Under the new regime, the long-lasting TOR Debt Recovery Levy has been subsumed under a broader Energy Debt Recovery Levy, part of which will go into settling debts owed Bulk Oil Distributors.
Other levies include Price Stabilisation and Recovery Margin, the Public Lighting and National Electrification Scheme Levy, and an increase to the existing Road Fund from GHp7.3 to GHp40 per litre.
Whilst in opposition, the NPP came down heavily on the then government, accusing it of being insensitive in imposing the new levies, but the new Finance Minister, Ken Ofori Atta, has said the levies will be crucial to “gradually extinguish” the debts.
The Volta River Authority alone is indebted to about 11 commercial banks to the tune of more than GH¢4 billion.
The NDC government, which came under pressure from the IMF to retire the debt, reached an agreement with VRA’s creditors to retire the power generator’s debt in phases.
A key feature of the deal agreed with the banks saw the reduction of the interest rate on the cedi component of the VRA debt from 30 percent to 22 percent, whereas interest on the foreign debt component was successfully negotiated from 11 percent to 8.5 percent.
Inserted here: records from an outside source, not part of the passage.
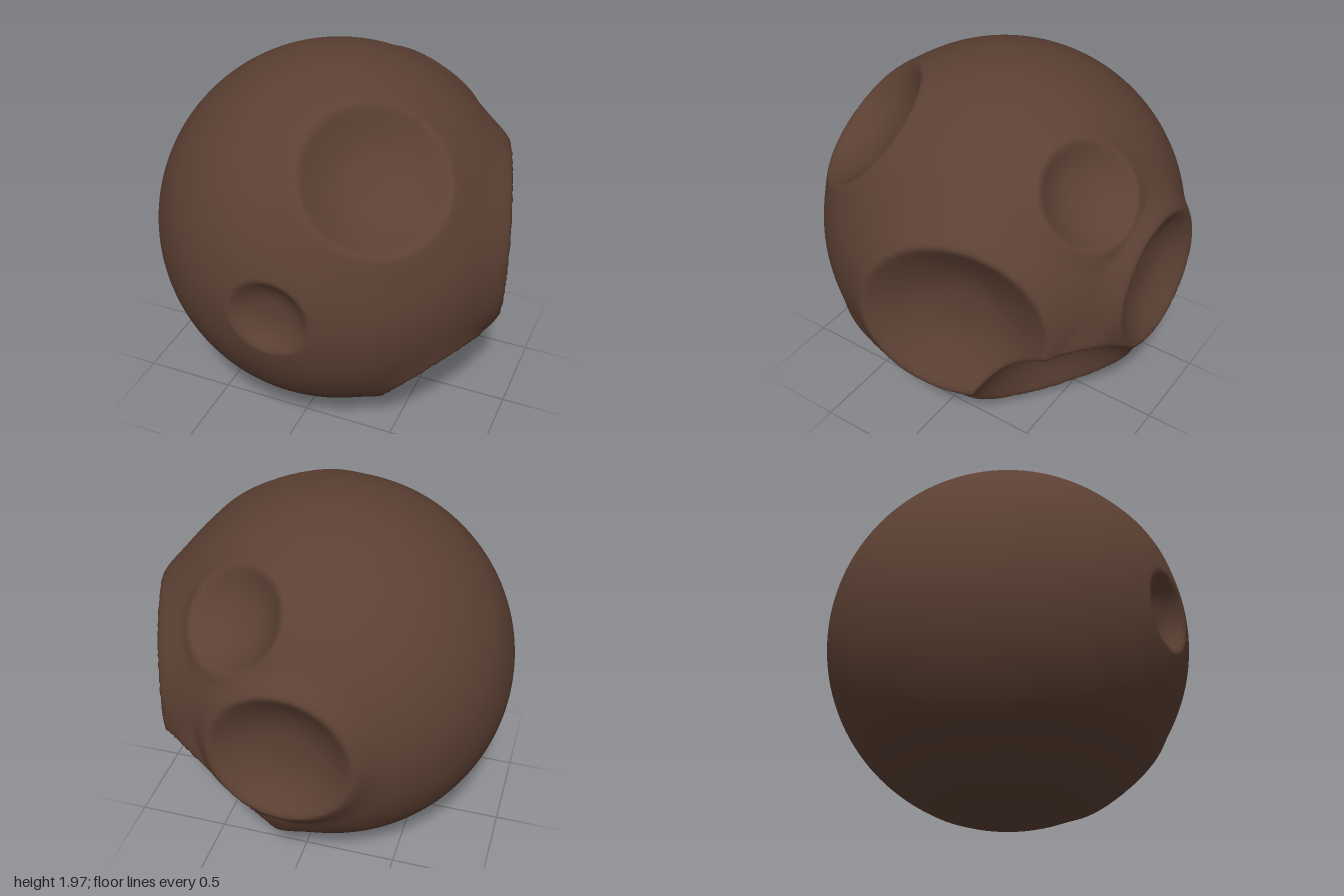
import * as THREE from 'three';
import { mergeVertices } from 'three/addons/utils/BufferGeometryUtils.js';

const R = 0.984;

// Craters: direction from the ball's centre, rim radius, lip height
const craters = [
  [0.40, 0.61, 0.52, 0.37, 0.012],   // upper front
  [0.03, -0.01, 1.0, 0.21, 0.0],     // small front
  [0.95, -0.02, -0.31, 0.46, 0.035], // large side
  [0.67, -0.62, 0.3, 0.305, 0.015],  // lower front
  [0.51, -0.54, -0.68, 0.415, 0.025], // lower back
  [0.0, 0.01, -1.0, 0.35, 0.042],    // back
  [0.31, 0.64, -0.73, 0.26, 0.015],  // upper back
].map(([x, y, z, r, lift]) => ({ dir: new THREE.Vector3(x, y, z).normalize(), r, lift }));

// Distance from centre to surface along a direction
function surfaceRadius(d) {
  let ground = R, bowl = Infinity;
  for (const { dir, r, lift } of craters) {
    const cos = d.dot(dir);
    if (cos < 0.3) continue;
    const t = R * Math.sqrt(Math.max(0, 1 - cos * cos)) / r;
    // raised lip fading out beyond the rim
    const fade = t < 1 ? 1 : Math.exp(-(((t - 1) / 0.25) ** 2));
    ground = Math.max(ground, R + lift * fade);
    // rounded bowl below the rim plane
    if (t < 1.3) {
      const rimPlane = (R + lift) * Math.sqrt(1 - (r / R) ** 2);
      bowl = Math.min(bowl, (rimPlane - 0.35 * r * (1 - t ** 3.2)) / cos);
    }
  }
  return Math.min(ground, bowl);
}

export function createModel() {
  const group = new THREE.Group();
  group.name = 'crateredBall';

  const rock = new THREE.MeshStandardMaterial({ color: 0x5c4033 });
  rock.name = 'brownRock';

  let geo = new THREE.IcosahedronGeometry(1, 56);
  geo.deleteAttribute('uv');
  geo.deleteAttribute('normal');
  geo = mergeVertices(geo, 1e-4);
  const pos = geo.attributes.position;
  const v = new THREE.Vector3();
  for (let i = 0; i < pos.count; i++) {
    v.fromBufferAttribute(pos, i).normalize();
    v.multiplyScalar(surfaceRadius(v));
    pos.setXYZ(i, v.x, v.y, v.z);
  }
  geo.computeVertexNormals();

  const body = new THREE.Mesh(geo, rock);
  body.name = 'asteroidBody';
  body.position.set(-0.012, R, 0);
  group.add(body);
  return group;
}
The then Finance Minister, Seth Terkper, explained that: “Repayments will be funded from a debt service account which will receive cashflows from the energy debt recovery levy and a debt service reserve and a proportion of VRA’s receivables. Also, proceeds of the energy debt recovery levy which are applied to VRA debts will be converted into equity on VRA’s balance sheet or could be subject to an on-lending arrangement with the government.”.